Dataset extract section start

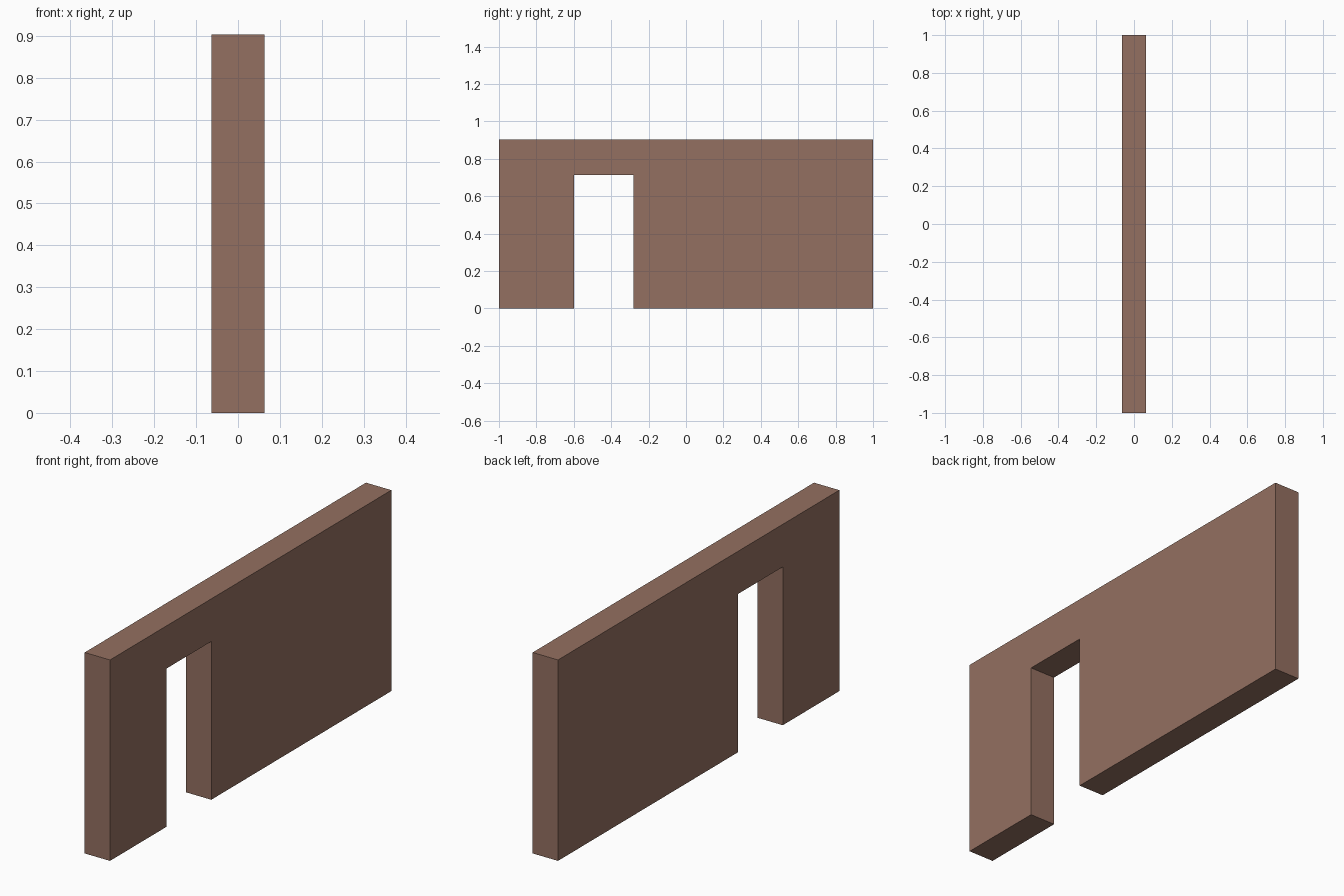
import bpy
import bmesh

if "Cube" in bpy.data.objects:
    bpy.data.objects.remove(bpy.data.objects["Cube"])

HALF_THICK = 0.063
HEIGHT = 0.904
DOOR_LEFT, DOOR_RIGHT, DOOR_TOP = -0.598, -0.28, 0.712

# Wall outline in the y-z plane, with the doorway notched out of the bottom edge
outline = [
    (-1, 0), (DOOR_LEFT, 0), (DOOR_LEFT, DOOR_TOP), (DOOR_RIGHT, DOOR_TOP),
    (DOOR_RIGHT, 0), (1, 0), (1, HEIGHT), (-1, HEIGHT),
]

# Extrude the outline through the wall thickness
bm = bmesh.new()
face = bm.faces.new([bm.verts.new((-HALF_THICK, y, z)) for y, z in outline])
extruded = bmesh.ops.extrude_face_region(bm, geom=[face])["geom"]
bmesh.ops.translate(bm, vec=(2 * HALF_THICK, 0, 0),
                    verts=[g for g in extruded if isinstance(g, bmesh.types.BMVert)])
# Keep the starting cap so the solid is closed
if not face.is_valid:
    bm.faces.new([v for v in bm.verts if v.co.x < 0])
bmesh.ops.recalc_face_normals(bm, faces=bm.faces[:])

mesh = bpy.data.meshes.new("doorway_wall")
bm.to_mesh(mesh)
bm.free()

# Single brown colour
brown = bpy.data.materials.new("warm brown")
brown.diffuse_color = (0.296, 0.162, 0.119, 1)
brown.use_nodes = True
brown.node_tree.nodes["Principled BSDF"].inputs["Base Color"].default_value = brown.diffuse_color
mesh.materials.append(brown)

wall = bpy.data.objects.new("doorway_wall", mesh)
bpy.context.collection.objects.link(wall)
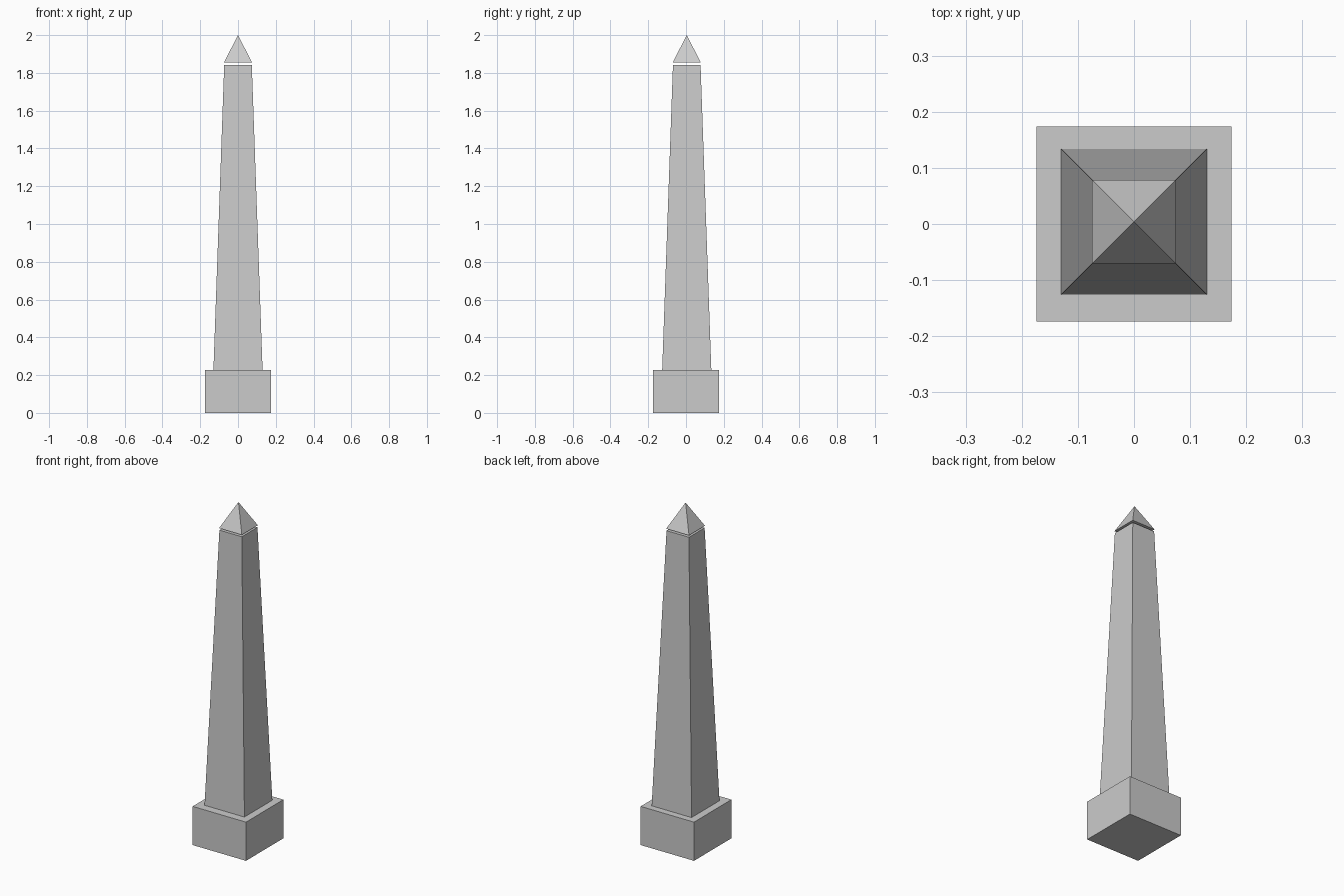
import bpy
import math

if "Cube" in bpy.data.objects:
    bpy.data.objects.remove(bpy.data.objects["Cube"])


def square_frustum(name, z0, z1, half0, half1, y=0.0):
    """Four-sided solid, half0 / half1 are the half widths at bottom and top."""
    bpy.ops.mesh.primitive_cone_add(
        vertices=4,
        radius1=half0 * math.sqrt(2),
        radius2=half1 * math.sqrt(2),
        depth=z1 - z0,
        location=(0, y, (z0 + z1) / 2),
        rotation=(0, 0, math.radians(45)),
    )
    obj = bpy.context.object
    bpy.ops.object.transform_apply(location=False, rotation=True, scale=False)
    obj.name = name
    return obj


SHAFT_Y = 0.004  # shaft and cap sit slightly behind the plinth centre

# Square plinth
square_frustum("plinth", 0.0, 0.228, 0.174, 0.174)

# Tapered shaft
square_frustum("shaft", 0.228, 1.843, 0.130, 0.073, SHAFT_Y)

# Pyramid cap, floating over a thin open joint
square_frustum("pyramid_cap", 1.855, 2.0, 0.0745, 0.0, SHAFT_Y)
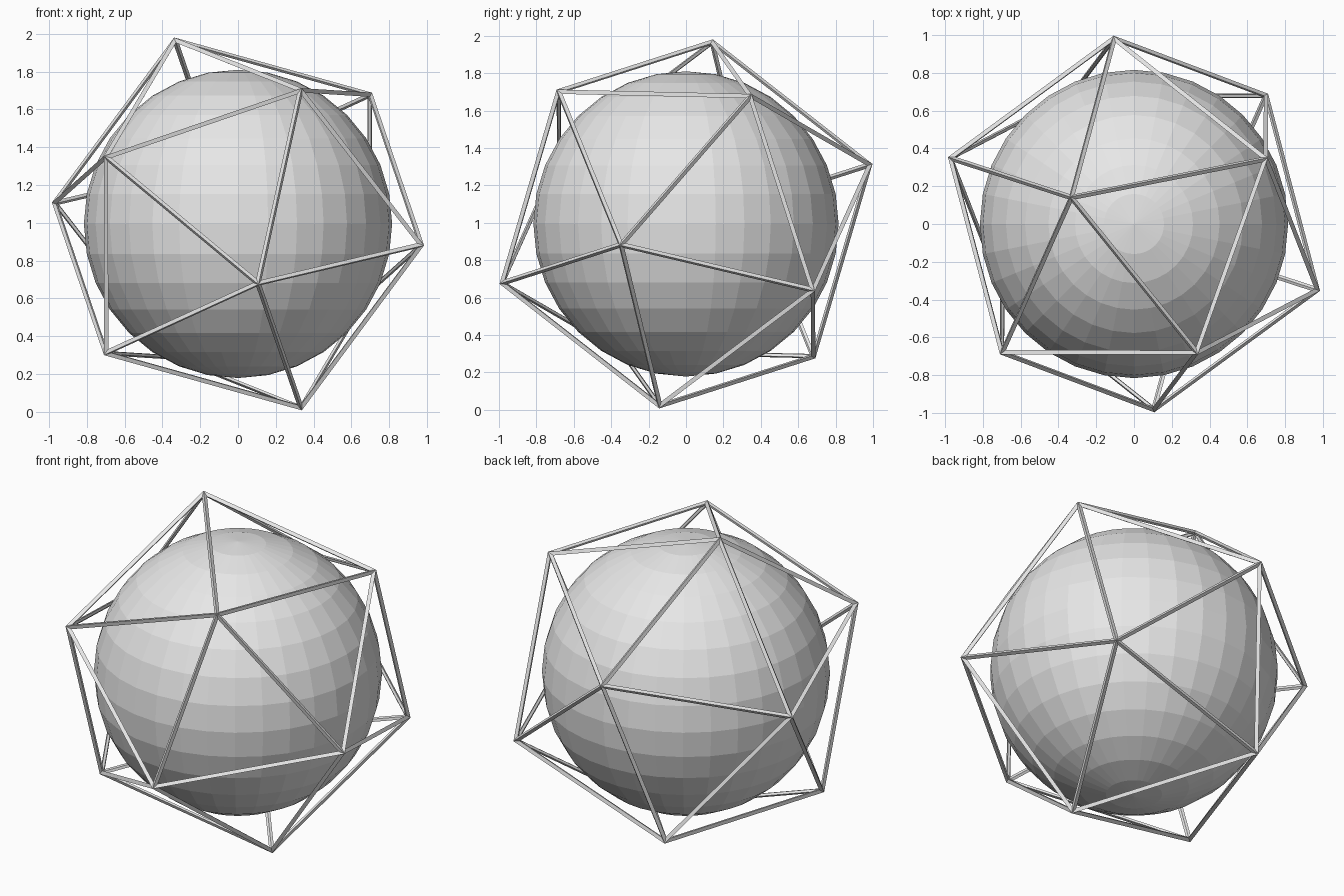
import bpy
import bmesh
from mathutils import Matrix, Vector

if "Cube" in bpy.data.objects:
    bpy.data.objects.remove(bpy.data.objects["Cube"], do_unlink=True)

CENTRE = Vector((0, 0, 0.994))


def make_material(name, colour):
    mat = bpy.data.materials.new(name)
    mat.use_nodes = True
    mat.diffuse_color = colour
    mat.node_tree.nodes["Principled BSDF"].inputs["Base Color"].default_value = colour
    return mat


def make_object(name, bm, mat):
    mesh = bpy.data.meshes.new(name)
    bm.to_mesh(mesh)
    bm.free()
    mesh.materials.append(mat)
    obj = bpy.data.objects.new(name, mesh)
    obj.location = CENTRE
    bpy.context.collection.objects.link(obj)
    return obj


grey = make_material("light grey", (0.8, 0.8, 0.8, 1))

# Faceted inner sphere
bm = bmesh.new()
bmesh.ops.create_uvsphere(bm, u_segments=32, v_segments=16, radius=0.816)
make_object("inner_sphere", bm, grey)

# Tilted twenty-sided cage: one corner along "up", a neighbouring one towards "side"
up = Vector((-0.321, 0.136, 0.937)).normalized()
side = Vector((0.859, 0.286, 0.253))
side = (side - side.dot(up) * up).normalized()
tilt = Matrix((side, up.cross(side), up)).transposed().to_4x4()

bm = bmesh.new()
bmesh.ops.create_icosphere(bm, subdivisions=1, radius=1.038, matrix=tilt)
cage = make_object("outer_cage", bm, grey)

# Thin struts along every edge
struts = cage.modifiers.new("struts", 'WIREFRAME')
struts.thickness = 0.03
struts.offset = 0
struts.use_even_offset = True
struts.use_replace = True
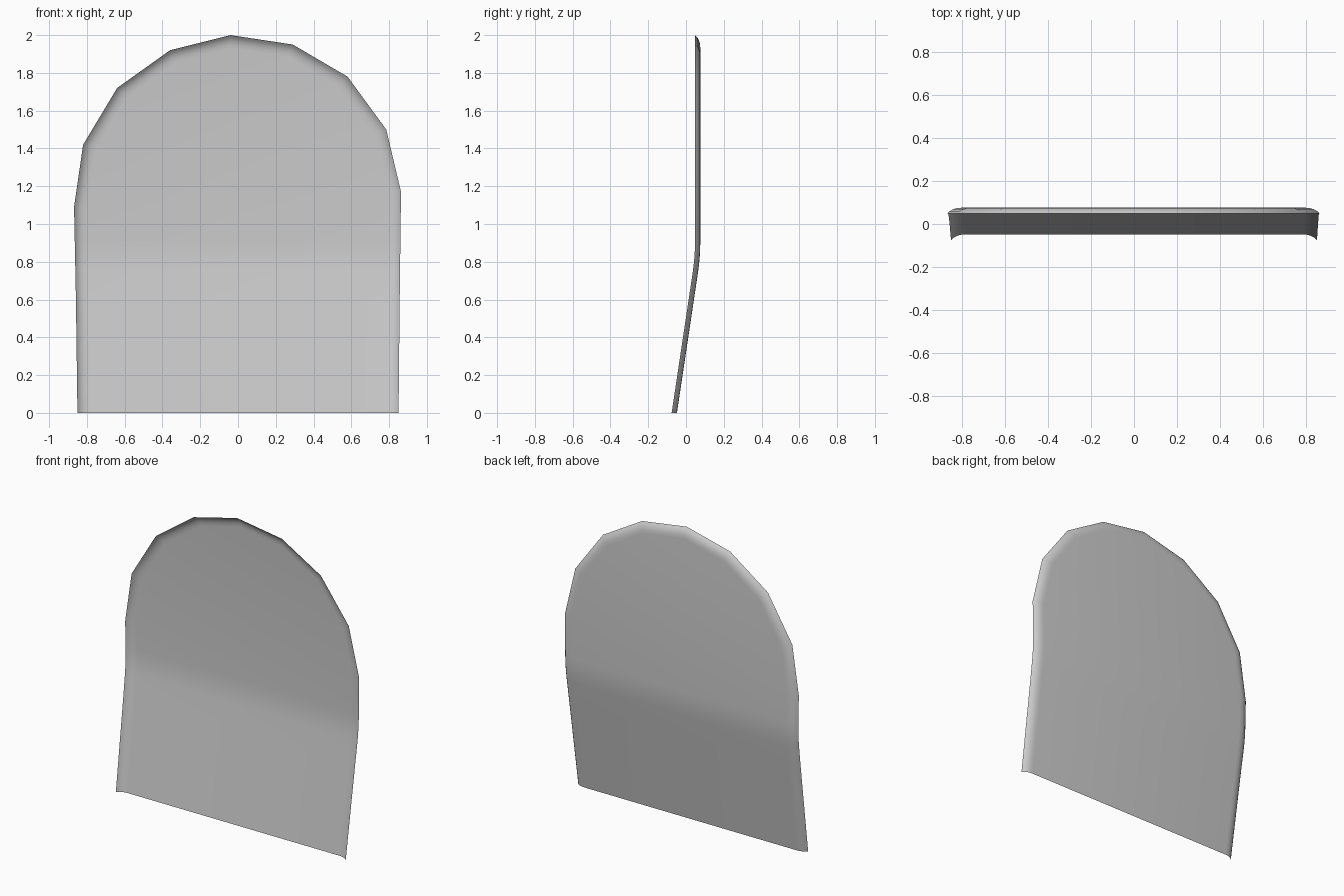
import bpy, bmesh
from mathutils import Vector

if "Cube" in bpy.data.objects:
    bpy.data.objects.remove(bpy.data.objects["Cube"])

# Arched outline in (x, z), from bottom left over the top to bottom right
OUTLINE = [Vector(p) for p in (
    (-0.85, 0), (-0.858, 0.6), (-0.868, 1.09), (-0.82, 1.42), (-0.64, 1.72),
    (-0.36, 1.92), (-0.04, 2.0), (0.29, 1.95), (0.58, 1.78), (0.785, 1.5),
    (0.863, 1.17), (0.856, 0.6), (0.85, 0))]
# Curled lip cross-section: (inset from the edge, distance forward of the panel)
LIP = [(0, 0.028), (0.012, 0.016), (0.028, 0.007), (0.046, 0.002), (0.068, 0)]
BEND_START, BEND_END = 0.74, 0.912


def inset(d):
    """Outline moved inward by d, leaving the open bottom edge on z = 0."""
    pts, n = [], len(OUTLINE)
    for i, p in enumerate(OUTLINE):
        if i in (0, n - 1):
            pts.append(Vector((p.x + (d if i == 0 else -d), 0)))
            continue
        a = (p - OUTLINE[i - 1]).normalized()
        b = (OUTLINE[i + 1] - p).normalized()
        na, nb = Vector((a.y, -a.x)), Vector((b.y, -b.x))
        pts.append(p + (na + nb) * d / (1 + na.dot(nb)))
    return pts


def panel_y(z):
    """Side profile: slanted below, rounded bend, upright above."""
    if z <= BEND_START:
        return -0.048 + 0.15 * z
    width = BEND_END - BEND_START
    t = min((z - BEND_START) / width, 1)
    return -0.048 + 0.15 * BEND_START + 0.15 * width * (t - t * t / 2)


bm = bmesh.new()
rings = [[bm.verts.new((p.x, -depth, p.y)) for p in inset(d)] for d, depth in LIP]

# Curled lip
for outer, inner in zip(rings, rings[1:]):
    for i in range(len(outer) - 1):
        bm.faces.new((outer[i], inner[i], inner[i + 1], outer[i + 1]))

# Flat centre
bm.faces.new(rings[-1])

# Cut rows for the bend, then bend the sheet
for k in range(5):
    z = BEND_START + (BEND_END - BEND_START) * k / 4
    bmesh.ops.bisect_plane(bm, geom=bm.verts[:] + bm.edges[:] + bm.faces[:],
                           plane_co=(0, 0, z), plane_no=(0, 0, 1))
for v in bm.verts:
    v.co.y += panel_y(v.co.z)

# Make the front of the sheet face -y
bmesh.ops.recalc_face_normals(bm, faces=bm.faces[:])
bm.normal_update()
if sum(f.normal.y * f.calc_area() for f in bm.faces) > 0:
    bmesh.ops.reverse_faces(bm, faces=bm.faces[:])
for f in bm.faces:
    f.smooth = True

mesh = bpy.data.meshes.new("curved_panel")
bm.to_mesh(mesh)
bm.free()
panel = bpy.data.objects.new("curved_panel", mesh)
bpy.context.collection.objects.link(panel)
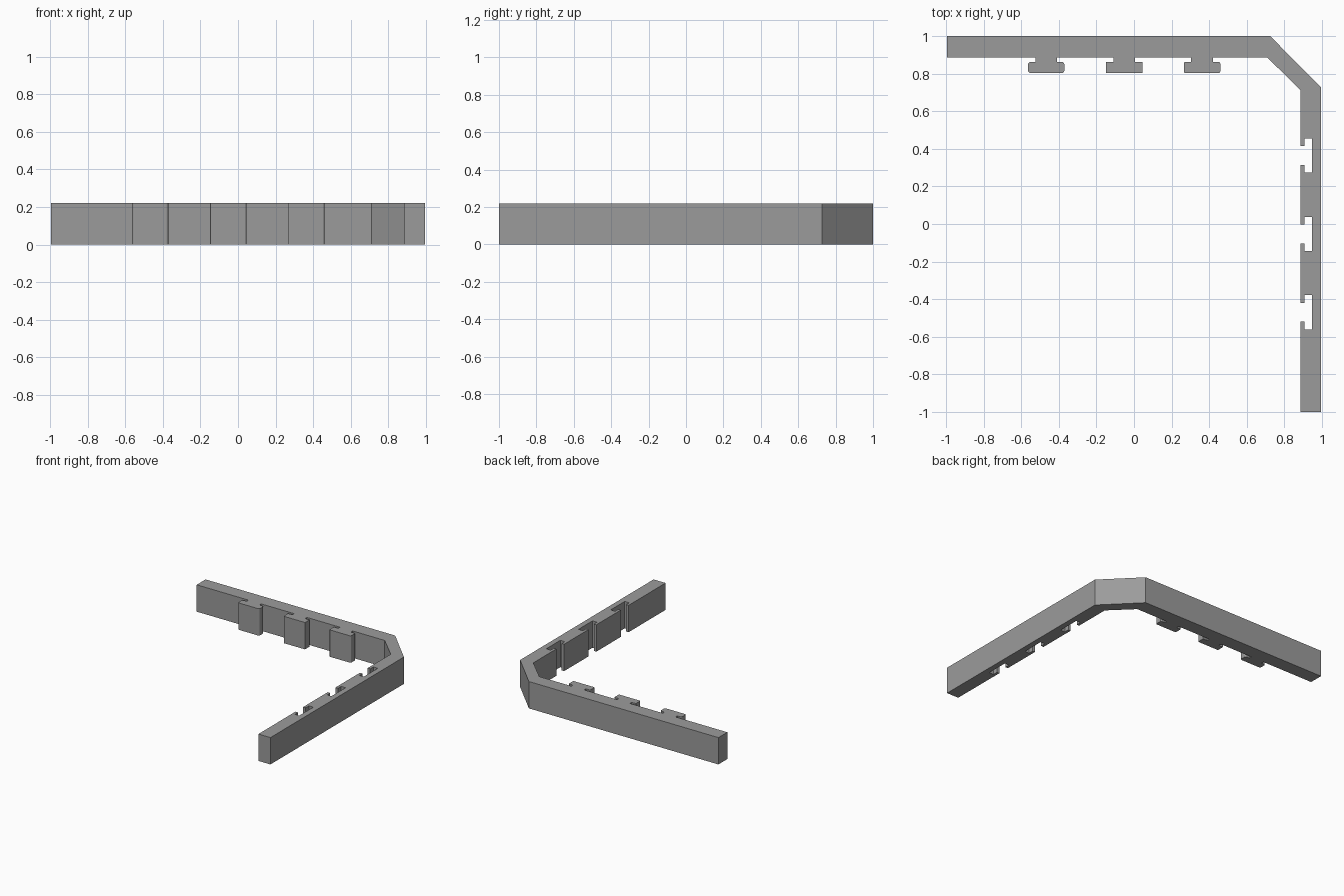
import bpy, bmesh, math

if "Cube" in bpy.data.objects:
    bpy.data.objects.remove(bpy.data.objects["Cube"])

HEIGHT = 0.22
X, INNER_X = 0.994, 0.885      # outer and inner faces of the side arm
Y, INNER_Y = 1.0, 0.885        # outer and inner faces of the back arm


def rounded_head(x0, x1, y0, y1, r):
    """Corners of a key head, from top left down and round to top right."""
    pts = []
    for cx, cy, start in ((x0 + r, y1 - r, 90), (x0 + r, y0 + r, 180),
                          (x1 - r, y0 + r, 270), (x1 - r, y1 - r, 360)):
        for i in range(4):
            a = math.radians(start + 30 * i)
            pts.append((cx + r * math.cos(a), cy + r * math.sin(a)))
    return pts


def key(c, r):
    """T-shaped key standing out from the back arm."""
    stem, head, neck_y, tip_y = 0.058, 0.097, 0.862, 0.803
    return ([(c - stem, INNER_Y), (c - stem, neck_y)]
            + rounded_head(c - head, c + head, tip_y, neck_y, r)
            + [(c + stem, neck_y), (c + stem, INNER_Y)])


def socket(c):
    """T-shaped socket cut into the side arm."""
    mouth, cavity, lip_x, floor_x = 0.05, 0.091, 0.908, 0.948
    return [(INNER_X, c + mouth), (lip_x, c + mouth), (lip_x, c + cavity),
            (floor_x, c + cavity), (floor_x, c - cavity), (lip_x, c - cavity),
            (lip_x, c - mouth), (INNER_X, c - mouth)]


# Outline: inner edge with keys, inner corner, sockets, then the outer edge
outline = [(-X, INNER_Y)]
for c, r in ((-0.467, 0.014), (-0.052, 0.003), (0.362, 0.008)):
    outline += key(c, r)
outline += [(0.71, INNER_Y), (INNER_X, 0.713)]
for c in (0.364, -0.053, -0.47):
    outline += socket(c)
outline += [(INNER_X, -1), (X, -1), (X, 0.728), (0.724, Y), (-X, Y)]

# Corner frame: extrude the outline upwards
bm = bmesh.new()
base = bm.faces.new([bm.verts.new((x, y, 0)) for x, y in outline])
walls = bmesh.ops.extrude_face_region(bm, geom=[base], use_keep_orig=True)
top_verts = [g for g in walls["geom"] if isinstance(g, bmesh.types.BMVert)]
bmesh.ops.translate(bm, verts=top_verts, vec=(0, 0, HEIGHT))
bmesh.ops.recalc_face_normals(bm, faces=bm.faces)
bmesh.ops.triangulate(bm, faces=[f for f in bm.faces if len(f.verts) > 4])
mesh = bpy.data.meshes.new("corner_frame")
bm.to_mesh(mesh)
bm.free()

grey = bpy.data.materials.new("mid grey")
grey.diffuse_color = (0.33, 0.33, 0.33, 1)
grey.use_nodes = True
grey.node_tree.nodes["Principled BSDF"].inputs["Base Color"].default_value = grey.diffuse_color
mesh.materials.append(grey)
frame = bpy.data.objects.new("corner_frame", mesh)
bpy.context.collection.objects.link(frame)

Dataset extract section end

## [What is expected]
Copy out each line of the records that holds the string "import".

## [Task solution]
import bpy
import bmesh
import bpy
import math
import bpy
import bmesh
from mathutils import Matrix, Vector
import bpy, bmesh
from mathutils import Vector
import bpy, bmesh, math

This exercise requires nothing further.